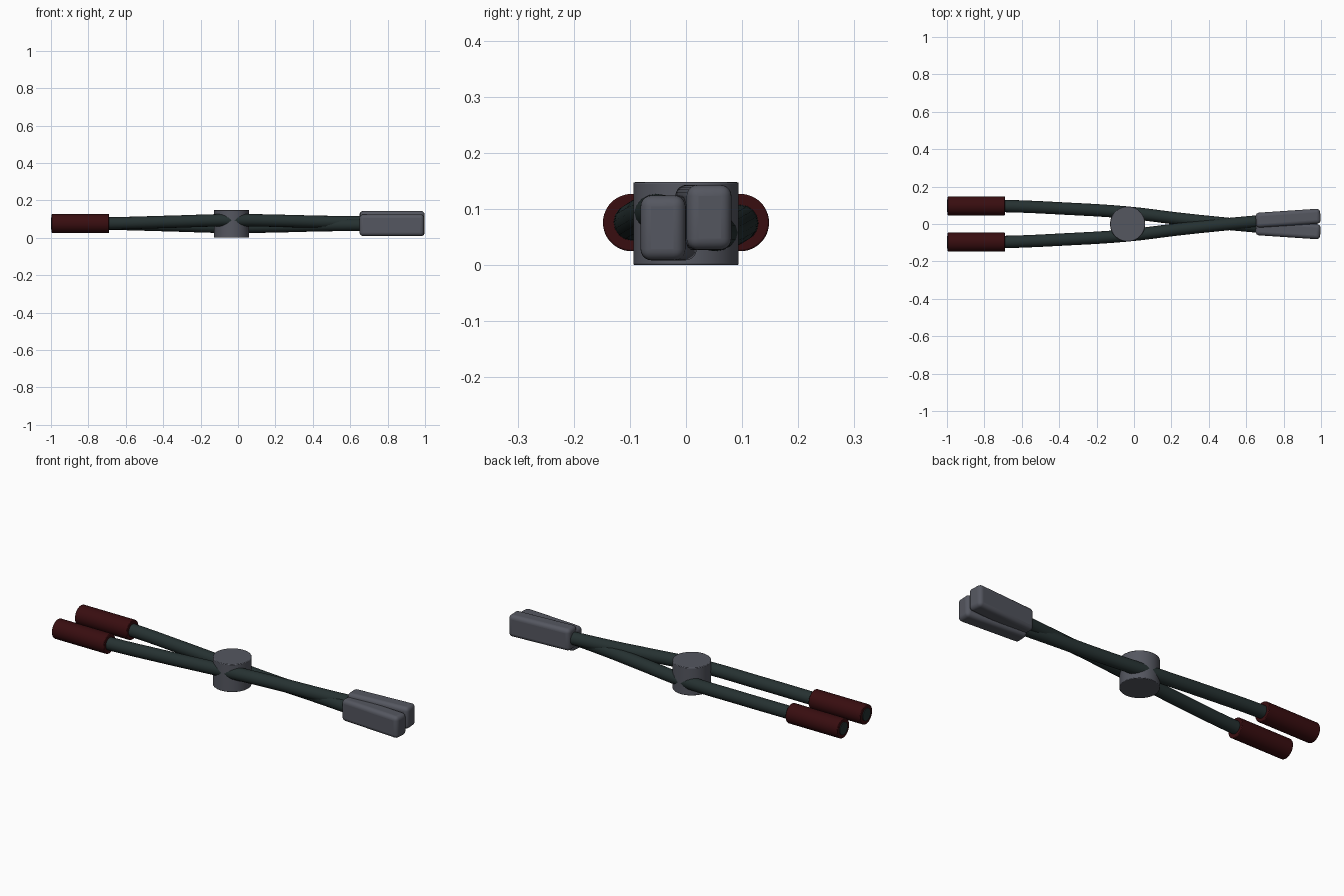
import bpy, math
from mathutils import Vector

if "Cube" in bpy.data.objects:
    bpy.data.objects.remove(bpy.data.objects["Cube"])

ZC = 0.076  # mid height; the two halves are a half turn about this axis


def material(name, rgb):
    m = bpy.data.materials.new(name)
    m.diffuse_color = (*rgb, 1)
    m.use_nodes = True
    m.node_tree.nodes["Principled BSDF"].inputs["Base Color"].default_value = m.diffuse_color
    return m


STEEL = material("grey steel", (0.09, 0.095, 0.117))
ARM = material("dark green metal", (0.019, 0.031, 0.031))
GRIP = material("dark red rubber", (0.04, 0.004, 0.005))


def finish(ob, name, mat):
    ob.name = name
    ob.data.materials.clear()
    ob.data.materials.append(mat)
    bpy.ops.object.select_all(action='DESELECT')
    ob.select_set(True)
    bpy.context.view_layer.objects.active = ob
    bpy.ops.object.shade_smooth_by_angle(angle=math.radians(35))


def cylinder(name, mat, r, depth, loc, rot=(0, 0, 0), bevel=0.003):
    bpy.ops.mesh.primitive_cylinder_add(vertices=48, radius=r, depth=depth,
                                        location=loc, rotation=rot)
    ob = bpy.context.object
    b = ob.modifiers.new("edge", 'BEVEL')
    b.width, b.segments = bevel, 2
    finish(ob, name, mat)


def tube(name, mat, pts, r):
    cu = bpy.data.curves.new(name, 'CURVE')
    cu.dimensions = '3D'
    cu.bevel_depth, cu.bevel_resolution = r, 6
    cu.resolution_u, cu.use_fill_caps = 10, True
    s = cu.splines.new('BEZIER')
    s.bezier_points.add(len(pts) - 1)
    for bp, p in zip(s.bezier_points, pts):
        bp.co = Vector(p)
        bp.handle_left_type = bp.handle_right_type = 'AUTO'
    ob = bpy.data.objects.new(name, cu)
    bpy.context.collection.objects.link(ob)
    bpy.ops.object.select_all(action='DESELECT')
    ob.select_set(True)
    bpy.context.view_layer.objects.active = ob
    bpy.ops.object.convert(target='MESH')
    finish(bpy.context.object, name, mat)


# Arm path: x, sideways offset, height offset from the mid plane
PATH = [(-1, -.097, 0), (-.69, -.096, .001), (-.38, -.083, .009),
        (-.035, -.061, .018), (.25, -.027, .014), (.45, -.006, .009),
        (.75, .022, .007)]

for side, s in (("front", 1), ("back", -1)):
    # Arm, crossing over from the grip to the opposite jaw
    tube(side + "_arm", ARM, [(x, s * y, ZC + s * z) for x, y, z in PATH], 0.033)
    # Rubber grip
    cylinder(side + "_grip", GRIP, 0.051, 0.306, (-0.843, -s * 0.097, ZC),
             (0, math.pi / 2, 0))
    # Rounded jaw block
    bpy.ops.mesh.primitive_cube_add(size=1, location=(0.824, s * 0.031, ZC + s * 0.0093),
                                    rotation=(0, 0, s * math.radians(3.8)))
    jaw = bpy.context.object
    jaw.scale = (0.346, 0.08, 0.116)
    bpy.ops.object.transform_apply(location=False, rotation=False, scale=True)
    b = jaw.modifiers.new("round", 'BEVEL')
    b.width, b.segments = 0.02, 5
    finish(jaw, side + "_jaw", STEEL)

# Pivot drum
cylinder("pivot", STEEL, 0.094, 0.148, (-0.034, 0, 0.074))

- **Aim of the exercise**
Among the records above, only the lines between the line holding "for side, s" and the line holding "jaw.scale = (0.346, 0.08, 0.116)", inclusive, are to be output, exactly as written.

- **Answer to the exercise**
for side, s in (("front", 1), ("back", -1)):
    # Arm, crossing over from the grip to the opposite jaw
    tube(side + "_arm", ARM, [(x, s * y, ZC + s * z) for x, y, z in PATH], 0.033)
    # Rubber grip
    cylinder(side + "_grip", GRIP, 0.051, 0.306, (-0.843, -s * 0.097, ZC),
             (0, math.pi / 2, 0))
    # Rounded jaw block
    bpy.ops.mesh.primitive_cube_add(size=1, location=(0.824, s * 0.031, ZC + s * 0.0093),
                                    rotation=(0, 0, s * math.radians(3.8)))
    jaw = bpy.context.object
    jaw.scale = (0.346, 0.08, 0.116)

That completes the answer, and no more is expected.